evaluated at Dynasol using standard analytical techniques in ambient controlled
conditions (50% relative humidity and 23°C). Adhesives were applied to 0.002”
PET film using stainless-steel panels as the substrate.
Figure 2. Adhesive characterization results for HMPSA formulated using different blends of SBCs with different structures (see Table 3).
Figure 2 shows comparative results for adhesive performance.
F-01, based on an SBS triblock polymer (C-500) and a SB/SBS polymer with 80% of
diblock (S-4318), developed the lower viscosity and Tg, and maintained
excellent adhesive performance. The softening point for this formula was 80°C.
F-02, based on the same C-500 blended with a low-viscosity radial copolymer
(C-405), developed 60% higher viscosity and cohesive strength than the first
formula, maintaining similar adhesive performance. The third formula developed
the highest viscosity and intermediate cohesive strength, and reached a
softening point of 110°C; this means that it can be used for some automotive
applications in the transport market.
Figure 3. Comparative characterization results for a hot-melt adhesive formulated using new multiarm SBCs and a commercial multiblock SBC.
New multi-arm polymers with lower styrene content (32-36%)
develop higher cohesive strength (tensile result) than commercial multi-block
polymers with 45% styrene content, and maintain similar adhesive viscosity. In
addition, the new polymers improve rolling ball tack evaluation. This means
that these adhesives can develop faster tack than those formulated using
multi-block copolymer, improving application speed and productivity in
Figure 3 shows comparative characterization results for the
adhesives proposed in Table 5, which are based on three new multi-arm structure
polymers developed for adhesives, and use a commercial multiblock copolymer as
Table 6 shows the partial substitution of SIS using an S-SBR
in a PSA formula. An equal amount of SIS was substituted for S-SBR in the
formula; all other components were maintained according to the original formula
Figure 4. Adhesive characterization results for 20% and 35% SIS PSA formulation using S-SBR.
4 adhesive characterization results show that a 20% lower viscosity and an

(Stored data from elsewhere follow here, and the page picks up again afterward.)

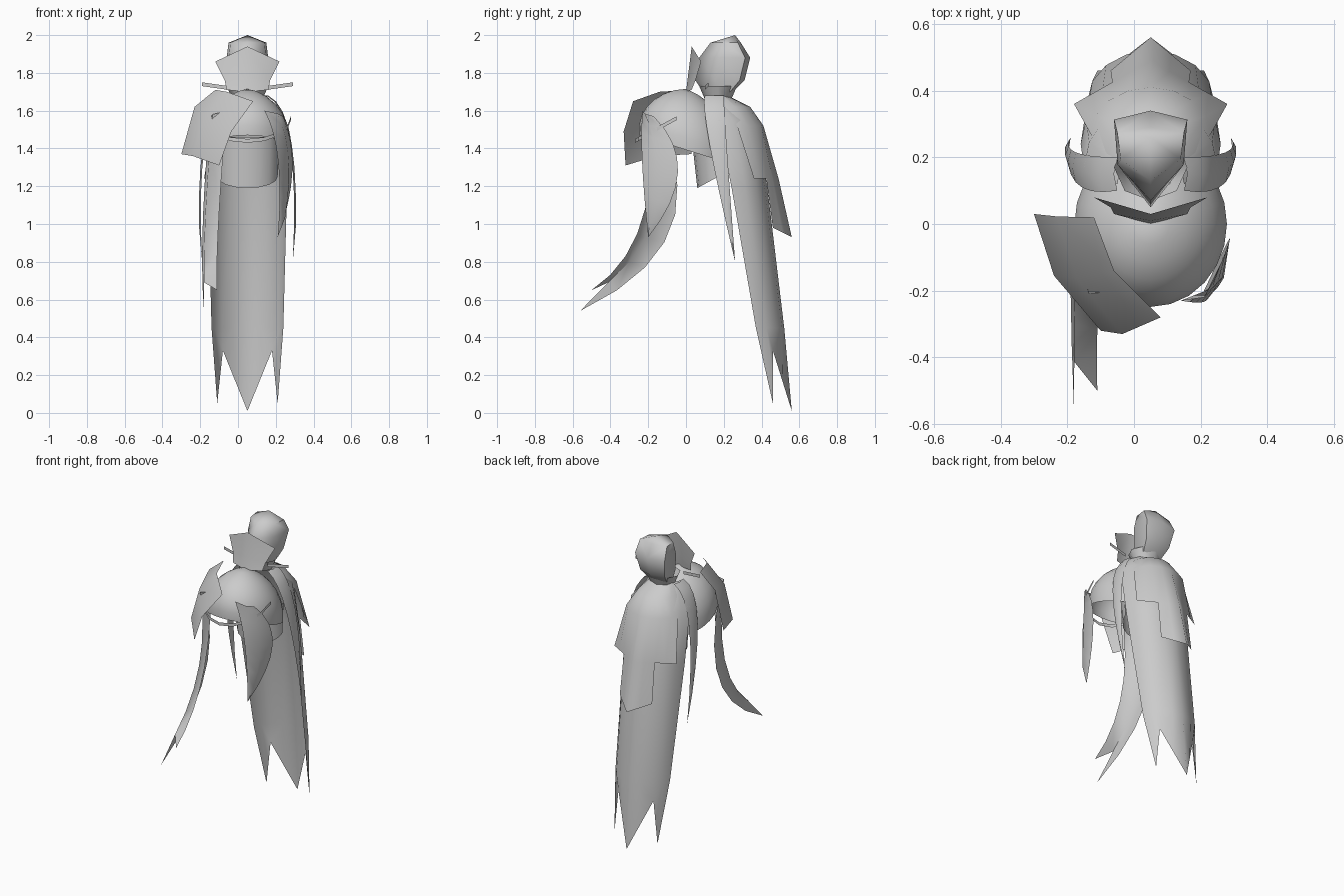
import bpy
import bmesh
from math import sin, cos, radians
from mathutils import Vector

cube = bpy.data.objects.get("Cube")
if cube:
    bpy.data.objects.remove(cube, do_unlink=True)

CENTRE_X = .05

cloth = bpy.data.materials.new("plain_grey")
cloth.use_nodes = True
grey = (.6, .6, .6, 1)
cloth.diffuse_color = grey
cloth.node_tree.nodes["Principled BSDF"].inputs["Base Color"].default_value = grey


def ring(width, middle, depth, height, sweep=90, rise=0, steps=4):
    """Half an oval, starting on the centre line and sweeping round one side."""
    points = []
    for step in range(steps + 1):
        angle = radians(sweep * step / steps)
        points.append(Vector((width * sin(angle),
                              middle + depth * cos(angle),
                              height + rise * (1 - cos(angle)))))
    return points


def line(start, end, steps):
    """Evenly spaced points along a straight hem."""
    start, end = Vector(start), Vector(end)
    return [start.lerp(end, step / steps) for step in range(steps + 1)]


def bend(start, pull, end, amount):
    """Point on a curve that leaves start, leans to pull and reaches end."""
    start, pull, end = Vector(start), Vector(pull), Vector(end)
    first_leg = start.lerp(pull, amount)
    second_leg = pull.lerp(end, amount)
    return first_leg.lerp(second_leg, amount)


def panel(front_edge, back_edge, bulge, steps=8):
    """Rows of cloth between two curved edges, folded along the middle."""
    rows = []
    for step in range(steps + 1):
        front = bend(*front_edge, step / steps)
        back = bend(*back_edge, step / steps)
        fold = front.lerp(back, .5)
        # The fold fades out where the two edges meet in a tip
        if (front - back).length > .01:
            fold += Vector(bulge)
        rows.append([front, fold, back])
    return rows


def sheet(name, rows, mirrored=True, smooth_angle=60):
    """Skin rows of points; a short row leaves a step in the hem."""
    bm = bmesh.new()
    grid = [[bm.verts.new(point) for point in row] for row in rows]
    for upper, lower in zip(grid, grid[1:]):
        for i in range(min(len(upper), len(lower)) - 1):
            bm.faces.new((upper[i], upper[i + 1], lower[i + 1], lower[i]))
    bmesh.ops.remove_doubles(bm, verts=bm.verts, dist=.001)
    bmesh.ops.recalc_face_normals(bm, faces=bm.faces)
    # Turn the cloth so that it faces away from the body
    body = Vector((0 if mirrored else CENTRE_X, .1, 1.4))
    outward = 0
    for face in bm.faces:
        away = face.calc_center_median() - body
        away.z /= 5
        outward += face.normal.dot(away) * face.calc_area()
    if outward < 0:
        bmesh.ops.reverse_faces(bm, faces=bm.faces)
    mesh = bpy.data.meshes.new(name)
    bm.to_mesh(mesh)
    bm.free()
    mesh.materials.append(cloth)
    obj = bpy.data.objects.new(name, mesh)
    bpy.context.collection.objects.link(obj)
    if mirrored:
        obj.location.x = CENTRE_X
        mirror = obj.modifiers.new("both_sides", "MIRROR")
        mirror.use_clip = True
        mirror.merge_threshold = .001
    bpy.ops.object.select_all(action="DESELECT")
    obj.select_set(True)
    bpy.context.view_layer.objects.active = obj
    bpy.ops.object.shade_smooth_by_angle(angle=radians(smooth_angle))


# Faceted hood: ridged in front, broad and blunt behind
hood_levels = [(.26, .26, 0, 2), (.13, .29, .1, 1.96), (.07, .34, .11, 1.88),
               (.05, .31, .09, 1.76), (.09, .25, .07, 1.7)]
hood = []
for front, back, width, height in hood_levels:
    cheek = front + (back - front) * .4
    nape = front + (back - front) * .9
    hood.append([(0, front, height), (width * .9, cheek, height),
                 (width, nape, height), (0, back, height)])
sheet("hood", hood)

# Raised plate in front of the face, narrowing to a waist
sheet("front_collar", [[(0, .03, 1.94), (.17, .08, 1.86)],
                       [(0, .01, 1.78), (.12, .05, 1.76)],
                       [(0, 0, 1.7), (.11, .03, 1.71)]])

# Flared neck band with a thin spike on each side
sheet("neck_band", [ring(.11, .17, -.1, 1.73, sweep=180),
                    ring(.08, .17, -.07, 1.66, sweep=180)])
sheet("collar_spike", [[(.1, .1, 1.73), (.24, .12, 1.75)],
                       [(.1, .1, 1.71), (.24, .12, 1.73)]])

# Domed chest whose lower rim drops towards the sides
chest = []
for level in range(8):
    tilt = radians(14 * level)
    chest.append(ring(.23 * sin(tilt), 0, -.25 * sin(tilt), 1.5 + .215 * cos(tilt),
                      sweep=180, rise=-level / 90, steps=12))
sheet("chest", chest)

# Cloth hanging under the chest, and the cord around it
sheet("belly_cloth", [ring(.17, .17, -.14, 1.46),
                      ring(.16, .17, -.11, 1.19, rise=.06)])
sheet("chest_cord", [ring(.23, -.05, -.22, height, rise=.12)
                     for height in (1.45, 1.43)])

# Long back cape whose hem zigzags into three points
cape_levels = [(.1, .12, .1, 1.68), (.2, .17, .2, 1.55),
               (.21, .24, .19, 1.2), (.19, .37, .15, .45)]
hem_notch = (.13, .46, .33)
cape_hem = line((0, .56, .01), hem_notch, 2) + line(hem_notch, (.16, .46, .05), 2)[1:]
sheet("long_cape", [ring(*level) for level in cape_levels] + [cape_hem])

# Short upper cape opening into a straight, stepped hem
mantle_levels = [(.08, .18, .04, 1.68), (.13, .21, .13, 1.62), (.18, .27, .14, 1.52)]
mantle_hem = line((0, .49, 1.24), (.23, .36, 1.24), 4)
mantle_tail = line((0, .56, .93), (.12, .46, .98), 2)
sheet("upper_cape", [ring(*level) for level in mantle_levels]
      + [mantle_hem, mantle_tail])

# Narrow pointed streamer down each side
streamer_tip = (.24, .26, .8)
sheet("side_streamer", panel(
    front_edge=((.1, .1, 1.68), (.28, .07, 1.6), streamer_tip),
    back_edge=((.1, .2, 1.68), (.28, .2, 1.6), streamer_tip),
    bulge=(.01, 0, 0)))

# Single shoulder guard
sheet("right_shoulder_guard", panel(
    front_edge=((.08, -.28, 1.65), (-.06, -.36, 1.5), (-.1, -.32, 1.31)),
    back_edge=((-.12, .02, 1.71), (-.25, .02, 1.7), (-.3, .03, 1.37)),
    bulge=(-.04, -.01, .02), steps=2), mirrored=False, smooth_angle=40)

# Short empty sleeve closing to a point
left_tip = (.21, -.2, .93)
sheet("left_sleeve", panel(
    front_edge=((.14, -.23, 1.6), (.25, -.25, 1.4), left_tip),
    back_edge=((.24, -.17, 1.57), (.35, .1, 1.3), left_tip),
    bulge=(.02, -.02, 0)), mirrored=False)

# Long sleeve sweeping forward, with a notch between its two tips
right_sleeve = panel(
    front_edge=((-.06, -.2, 1.6), (-.12, -.12, .9), (-.11, -.5, .65)),
    back_edge=((-.15, -.16, 1.56), (-.21, .2, .9), (-.18, -.56, .54)),
    bulge=(-.03, -.03, 0), steps=7)
right_sleeve[-1][1] = right_sleeve[-2][1]
sheet("right_sleeve", right_sleeve, mirrored=False)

improvement in holding power resistance is obtained for 20% and 35%
substitutions, while adhesive properties are consistent with the original
formula. Because S-SBR is less expensive than SIS polymers, formula costs can
For more information on SBCs, contact Dynasol Elastomers at (877)
559-7568 or visit www.dynasolelastomers.com.
- Thermoplastic characteristics allow SBCs to be
used in the formulation of either solventborne or hot-melt
- The availability of products with different structures and
compositions helps optimize performance according to the specific requirements
of each application.
- SBCs can be used at a higher solids content than other polymers, such
as CR and NR. They can achieve the same or better adhesive performance, thereby
reducing VOC emissions and cost related to solvents use.
- New multi-arm structure copolymers offer improved adhesive
performance over higher-styrene-content copolymers.
- S-SBR can be used as a substitute for SIS copolymer in adhesive
formulations, improving properties such as shear and adhesive viscosity, and reducing